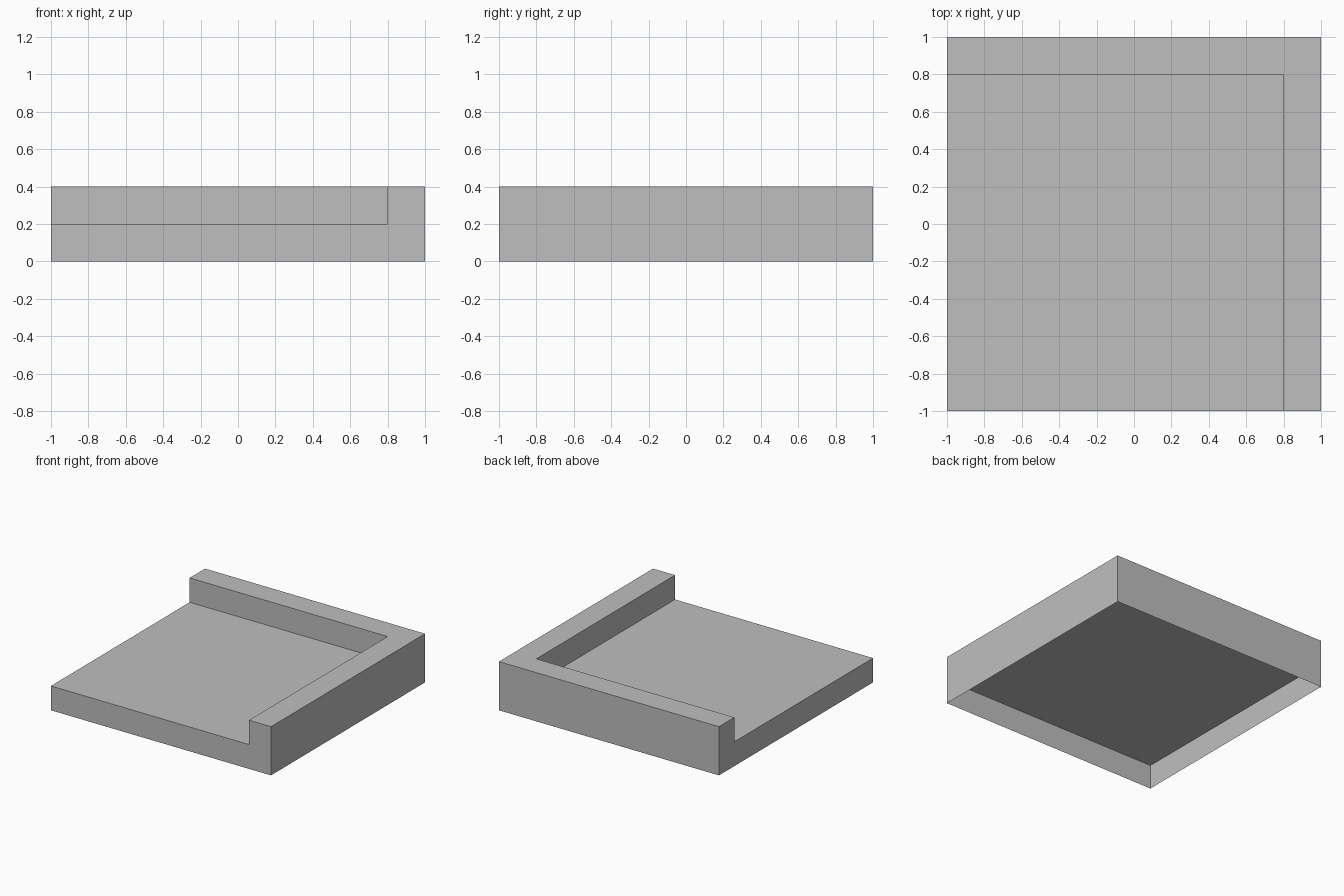
import bpy
import bmesh
from mathutils import Matrix, Vector

default_cube = bpy.data.objects.get("Cube")
if default_cube:
    bpy.data.objects.remove(default_cube, do_unlink=True)

HEIGHT, FLOOR, INNER = 0.4, 0.2, 0.8   # wall top, floor level, inner wall line

grey = bpy.data.materials.new("plain_grey")
grey.use_nodes = True
grey.diffuse_color = (0.52, 0.52, 0.52, 1)
grey.node_tree.nodes["Principled BSDF"].inputs["Base Color"].default_value = grey.diffuse_color


def box(name, low, high):
    """Box object between two corners."""
    low, high = Vector(low), Vector(high)
    bm = bmesh.new()
    bmesh.ops.create_cube(bm, size=1, matrix=Matrix.LocRotScale(
        (low + high) / 2, None, high - low))
    mesh = bpy.data.meshes.new(name)
    bm.to_mesh(mesh)
    bm.free()
    mesh.materials.append(grey)
    obj = bpy.data.objects.new(name, mesh)
    bpy.context.collection.objects.link(obj)
    return obj


# Block with the floor area cut out, leaving walls along the back and +x side
tile = box("corner_floor_tile", (-1, -1, 0), (1, 1, HEIGHT))
cutter = box("floor_cutter", (-2, -2, FLOOR), (INNER, INNER, 1))
cutter.hide_render = True

cut = tile.modifiers.new("floor_cut", "BOOLEAN")
cut.operation = "DIFFERENCE"
cut.solver = "EXACT"
cut.object = cutter
bpy.context.view_layer.objects.active = tile
bpy.ops.object.modifier_apply(modifier=cut.name)
bpy.data.objects.remove(cutter, do_unlink=True)

# Open underside: a hollow shell
bm = bmesh.new()
bm.from_mesh(tile.data)
bm.normal_update()
underside = [f for f in bm.faces if f.normal.z < -0.5]
bmesh.ops.delete(bm, geom=underside, context="FACES")
bm.to_mesh(tile.data)
bm.free()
========
» INSTRUCTIONS FOR THE TASK:
Copy from the entries only those lines that hold the word "INNER".

» ANSWER AREA:
HEIGHT, FLOOR, INNER = 0.4, 0.2, 0.8   # wall top, floor level, inner wall line
cutter = box("floor_cutter", (-2, -2, FLOOR), (INNER, INNER, 1))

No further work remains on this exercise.